Give the number of lines containing "COLOR" in this listing, with no other words.

_PROVIDED RECORDS:_
------------------------------
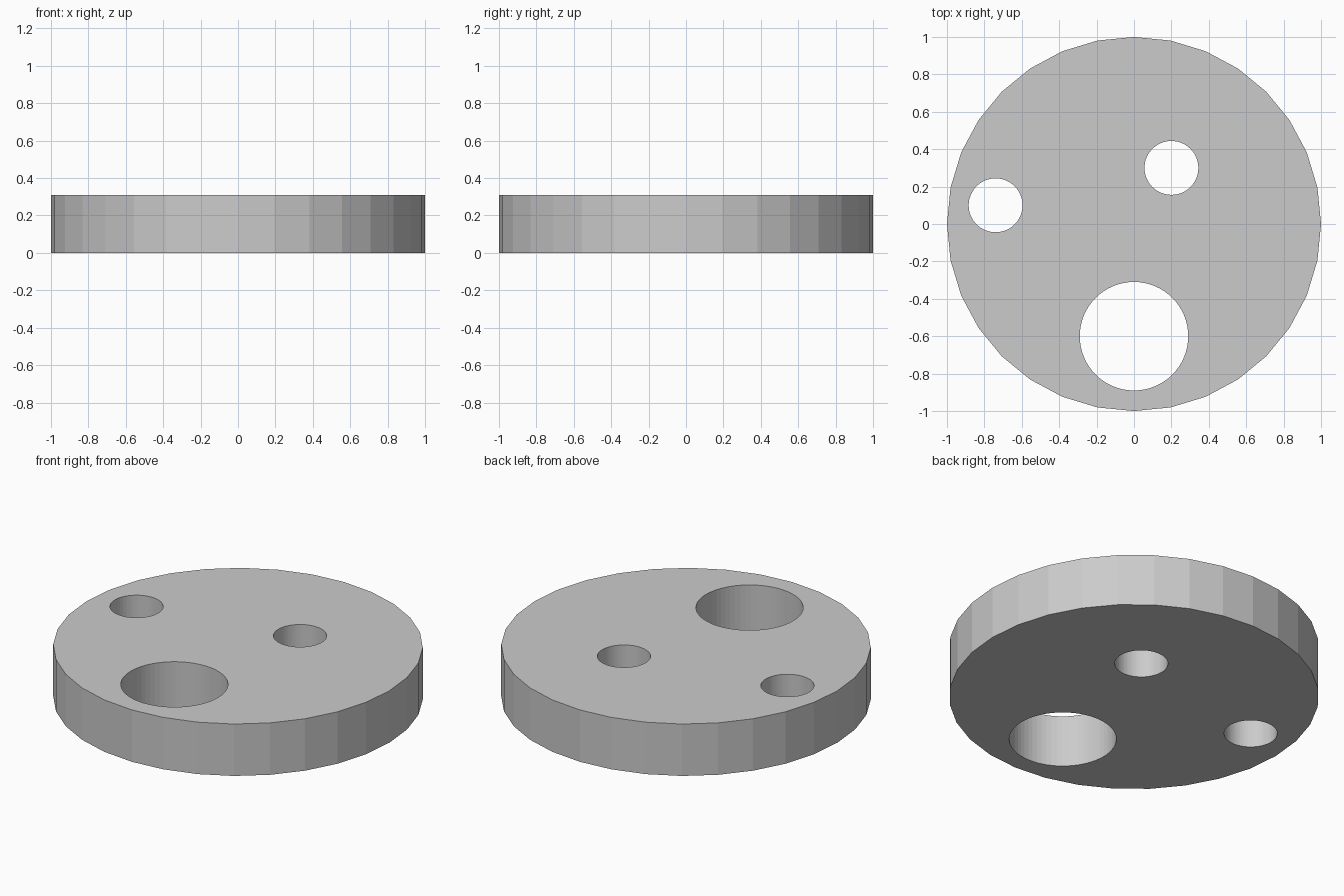
import bpy

if "Cube" in bpy.data.objects:
    bpy.data.objects.remove(bpy.data.objects["Cube"])

HEIGHT = 0.31


def cylinder(name, x, y, radius, sides, z0, z1):
    bpy.ops.mesh.primitive_cylinder_add(vertices=sides, radius=radius, depth=z1 - z0,
                                        location=(x, y, (z0 + z1) / 2))
    obj = bpy.context.object
    obj.name = name
    return obj


# Low-poly round plate
disc = cylinder("disc_plate", 0, 0, 1.0, 32, 0, HEIGHT)

# Through holes: x, y, radius
holes = [(0, -0.6, 0.29), (-0.74, 0.10, 0.144), (0.20, 0.30, 0.144)]
for i, (x, y, r) in enumerate(holes):
    cutter = cylinder(f"hole_cutter_{i + 1}", x, y, r, 64, -0.1, HEIGHT + 0.1)
    cutter.hide_render = True
    cutter.hide_set(True)
    cut = disc.modifiers.new(f"hole_{i + 1}", 'BOOLEAN')
    cut.operation = 'DIFFERENCE'
    cut.solver = 'EXACT'
    cut.object = cutter
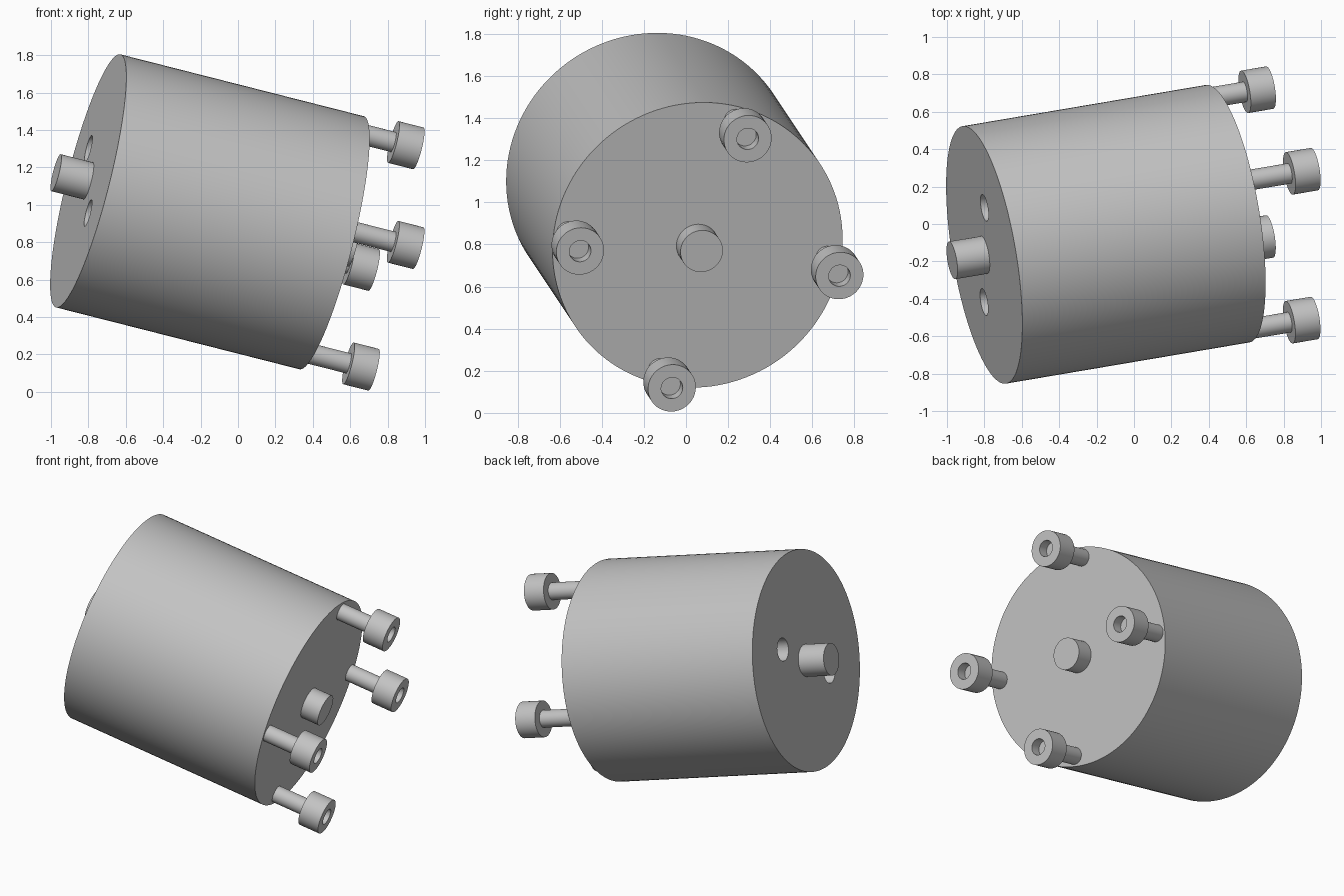
import bpy, bmesh
from math import radians, cos, sin
from mathutils import Matrix, Vector

cube = bpy.data.objects.get("Cube")
if cube:
    bpy.data.objects.remove(cube, do_unlink=True)

grey = bpy.data.materials.new("plain grey metal")
grey.use_nodes = True
COLOR = (0.55, 0.55, 0.55, 1)
grey.diffuse_color = COLOR
grey.node_tree.nodes["Principled BSDF"].inputs["Base Color"].default_value = COLOR

# Tilted frame: origin on the bolt face of the body, local z along the axis
axis = Vector((0.9565, 0.162, -0.243)).normalized()
side = Vector((0.194, 0.287, 0.941))
side = (side - axis * side.dot(axis)).normalized()
FRAME = Matrix((side, axis.cross(side), axis)).transposed().to_4x4()
FRAME.translation = (0.5, 0.055, 0.797)

LENGTH = 1.36
RADIUS = 0.698


def lathe(name, profile, radius=0, angle=0, steps=64):
    """Spin a (radius, height) profile, placed at a polar offset in the frame."""
    bm = bmesh.new()
    verts = [bm.verts.new((r, 0, z)) for r, z in profile]
    edges = [bm.edges.new(pair) for pair in zip(verts, verts[1:])]
    bmesh.ops.spin(bm, geom=verts + edges, cent=(0, 0, 0), axis=(0, 0, 1),
                   angle=radians(360), steps=steps)
    bmesh.ops.remove_doubles(bm, verts=bm.verts, dist=0.0001)
    bmesh.ops.recalc_face_normals(bm, faces=bm.faces)
    a = radians(angle)
    offset = Matrix.Translation((radius * cos(a), radius * sin(a), 0))
    bm.transform(FRAME @ offset)
    mesh = bpy.data.meshes.new(name)
    bm.to_mesh(mesh)
    bm.free()
    mesh.materials.append(grey)
    obj = bpy.data.objects.new(name, mesh)
    bpy.context.collection.objects.link(obj)
    return obj


def rod(name, r, z0, z1, **place):
    return lathe(name, [(0, z0), (r, z0), (r, z1), (0, z1)], **place)


def activate(obj):
    bpy.ops.object.select_all(action="DESELECT")
    obj.select_set(True)
    bpy.context.view_layer.objects.active = obj


# Body with two blind holes in the rear face
body = rod("body", RADIUS, -LENGTH, 0, steps=128)
for angle in (-40, 140):
    cutter = rod("hole_cutter", 0.073, -LENGTH - 0.1, -LENGTH + 0.3,
                 radius=0.305, angle=angle)
    cutter.hide_render = True
    activate(body)
    mod = body.modifiers.new("hole", "BOOLEAN")
    mod.operation = "DIFFERENCE"
    mod.solver = "EXACT"
    mod.object = cutter
    bpy.ops.object.modifier_apply(modifier=mod.name)
    bpy.data.objects.remove(cutter, do_unlink=True)
parts = [body]

# Short centre pins on both faces
parts.append(rod("front_pin", 0.102, -0.05, 0.12))
parts.append(rod("rear_pin", 0.102, -LENGTH - 0.18, -LENGTH + 0.05))

# Socket-head bolts around the rim
bolt = [(0, -0.05), (0.055, -0.05), (0.055, 0.22), (0.115, 0.22),
        (0.115, 0.36), (0.052, 0.36), (0.052, 0.29), (0, 0.29)]
for i, angle in enumerate((0, 99, 180, 279)):
    parts.append(lathe(f"bolt_{i + 1}", bolt, radius=0.63, angle=angle, steps=48))

for part in parts:
    activate(part)
    bpy.ops.object.shade_smooth_by_angle(angle=radians(30))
------------------------------
_PROBLEM SOLUTION:_ 3